◆ **Exercise**
For every line in the records below that holds "range", make a copy.

Saved data entries:
== == ==

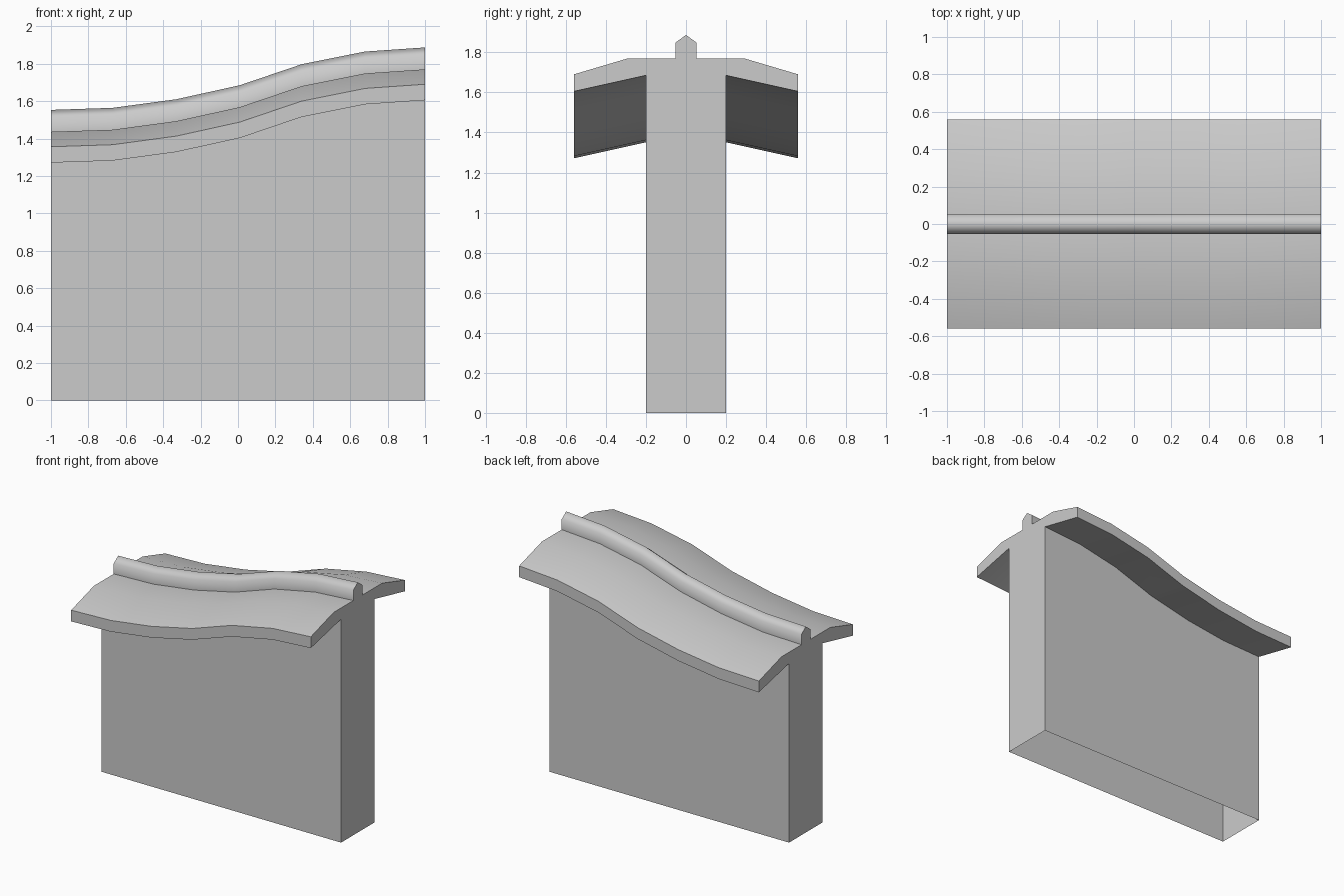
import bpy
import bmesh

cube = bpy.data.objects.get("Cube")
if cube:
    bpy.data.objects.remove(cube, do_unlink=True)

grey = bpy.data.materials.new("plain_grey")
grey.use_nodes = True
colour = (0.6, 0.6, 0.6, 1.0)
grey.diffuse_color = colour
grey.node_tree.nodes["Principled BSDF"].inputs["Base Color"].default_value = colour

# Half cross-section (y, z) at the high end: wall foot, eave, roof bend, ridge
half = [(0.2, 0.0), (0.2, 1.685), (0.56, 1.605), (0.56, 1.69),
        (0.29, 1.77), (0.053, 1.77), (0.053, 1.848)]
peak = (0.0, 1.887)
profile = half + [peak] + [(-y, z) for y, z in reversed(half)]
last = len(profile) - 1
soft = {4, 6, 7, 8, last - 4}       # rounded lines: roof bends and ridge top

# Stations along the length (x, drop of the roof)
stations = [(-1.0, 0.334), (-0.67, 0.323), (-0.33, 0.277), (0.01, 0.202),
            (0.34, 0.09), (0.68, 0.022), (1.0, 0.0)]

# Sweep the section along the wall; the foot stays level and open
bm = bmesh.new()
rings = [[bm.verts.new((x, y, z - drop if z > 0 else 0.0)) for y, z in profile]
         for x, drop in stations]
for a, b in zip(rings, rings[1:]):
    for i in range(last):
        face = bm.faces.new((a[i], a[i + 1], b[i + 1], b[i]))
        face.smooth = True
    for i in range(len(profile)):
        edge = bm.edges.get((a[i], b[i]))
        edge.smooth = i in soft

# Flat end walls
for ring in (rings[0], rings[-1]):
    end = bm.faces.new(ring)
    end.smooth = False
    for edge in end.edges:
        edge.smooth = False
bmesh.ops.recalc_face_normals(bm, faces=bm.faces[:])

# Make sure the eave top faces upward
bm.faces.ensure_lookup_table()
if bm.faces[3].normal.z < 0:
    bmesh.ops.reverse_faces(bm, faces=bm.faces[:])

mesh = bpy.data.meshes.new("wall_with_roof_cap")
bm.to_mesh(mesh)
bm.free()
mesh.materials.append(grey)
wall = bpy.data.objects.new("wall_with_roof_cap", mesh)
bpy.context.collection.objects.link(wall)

== == ==

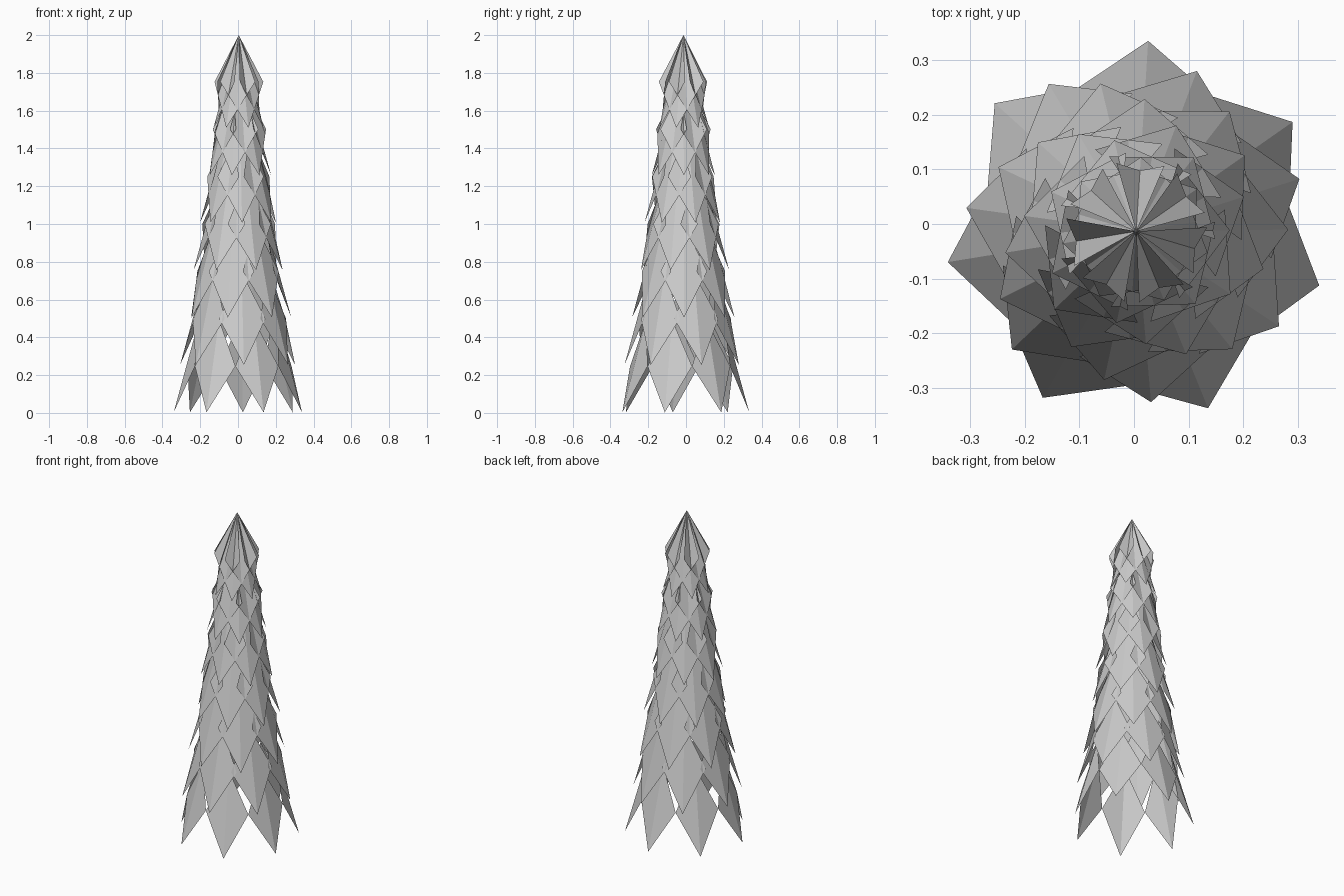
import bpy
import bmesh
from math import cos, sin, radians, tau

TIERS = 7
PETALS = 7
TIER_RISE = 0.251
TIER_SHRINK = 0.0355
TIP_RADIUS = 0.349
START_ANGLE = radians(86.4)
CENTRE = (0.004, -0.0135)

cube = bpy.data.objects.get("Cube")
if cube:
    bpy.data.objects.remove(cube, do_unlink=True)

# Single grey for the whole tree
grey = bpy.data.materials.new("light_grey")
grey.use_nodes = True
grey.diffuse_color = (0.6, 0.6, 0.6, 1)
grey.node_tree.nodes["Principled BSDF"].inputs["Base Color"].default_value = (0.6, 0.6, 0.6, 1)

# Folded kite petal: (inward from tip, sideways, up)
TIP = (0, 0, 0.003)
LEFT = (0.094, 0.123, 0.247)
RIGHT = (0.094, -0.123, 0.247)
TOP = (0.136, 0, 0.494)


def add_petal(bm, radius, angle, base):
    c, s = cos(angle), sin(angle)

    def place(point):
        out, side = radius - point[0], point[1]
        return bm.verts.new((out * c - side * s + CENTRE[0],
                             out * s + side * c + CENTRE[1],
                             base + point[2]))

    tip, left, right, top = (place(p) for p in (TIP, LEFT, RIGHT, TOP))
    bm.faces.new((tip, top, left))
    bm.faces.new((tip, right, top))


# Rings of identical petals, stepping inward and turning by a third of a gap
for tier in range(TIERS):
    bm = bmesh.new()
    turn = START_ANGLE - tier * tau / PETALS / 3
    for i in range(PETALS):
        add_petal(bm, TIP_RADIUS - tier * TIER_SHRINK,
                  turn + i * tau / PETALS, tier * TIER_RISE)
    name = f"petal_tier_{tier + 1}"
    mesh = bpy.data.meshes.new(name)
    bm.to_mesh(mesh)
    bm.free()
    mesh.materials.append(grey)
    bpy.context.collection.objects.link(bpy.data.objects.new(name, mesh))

== == ==

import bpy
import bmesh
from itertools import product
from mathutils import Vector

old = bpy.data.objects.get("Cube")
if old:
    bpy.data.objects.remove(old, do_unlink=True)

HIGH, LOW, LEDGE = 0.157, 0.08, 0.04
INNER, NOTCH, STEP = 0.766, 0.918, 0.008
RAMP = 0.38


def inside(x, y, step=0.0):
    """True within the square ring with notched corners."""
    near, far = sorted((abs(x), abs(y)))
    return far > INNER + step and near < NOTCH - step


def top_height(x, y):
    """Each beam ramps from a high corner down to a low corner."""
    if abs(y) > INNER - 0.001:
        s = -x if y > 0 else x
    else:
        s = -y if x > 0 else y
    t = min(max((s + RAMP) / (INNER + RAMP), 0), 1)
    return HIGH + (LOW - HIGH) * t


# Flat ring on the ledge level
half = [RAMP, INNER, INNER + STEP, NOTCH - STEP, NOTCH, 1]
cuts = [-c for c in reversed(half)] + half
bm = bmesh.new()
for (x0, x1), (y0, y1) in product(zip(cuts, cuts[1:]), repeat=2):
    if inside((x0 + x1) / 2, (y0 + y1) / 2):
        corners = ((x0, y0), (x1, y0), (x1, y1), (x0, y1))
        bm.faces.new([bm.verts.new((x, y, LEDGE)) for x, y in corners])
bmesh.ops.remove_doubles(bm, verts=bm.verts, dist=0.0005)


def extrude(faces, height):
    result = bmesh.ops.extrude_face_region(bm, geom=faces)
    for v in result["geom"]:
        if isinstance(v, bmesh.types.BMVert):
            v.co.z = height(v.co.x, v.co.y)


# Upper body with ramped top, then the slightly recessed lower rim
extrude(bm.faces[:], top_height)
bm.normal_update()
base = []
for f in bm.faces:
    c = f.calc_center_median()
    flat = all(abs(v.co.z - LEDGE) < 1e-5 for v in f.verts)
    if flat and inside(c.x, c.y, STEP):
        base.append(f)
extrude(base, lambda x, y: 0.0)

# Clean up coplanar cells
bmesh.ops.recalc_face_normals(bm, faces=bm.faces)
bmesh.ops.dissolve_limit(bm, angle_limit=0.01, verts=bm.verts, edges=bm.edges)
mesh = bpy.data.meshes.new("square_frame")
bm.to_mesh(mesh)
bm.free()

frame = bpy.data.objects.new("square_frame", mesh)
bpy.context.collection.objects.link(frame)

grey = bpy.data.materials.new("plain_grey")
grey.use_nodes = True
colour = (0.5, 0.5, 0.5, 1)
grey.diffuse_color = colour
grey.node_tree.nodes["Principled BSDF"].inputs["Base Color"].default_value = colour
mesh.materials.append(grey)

== == ==

◆ **Task answer**
    for i in range(last):
    for i in range(len(profile)):
for tier in range(TIERS):
    for i in range(PETALS):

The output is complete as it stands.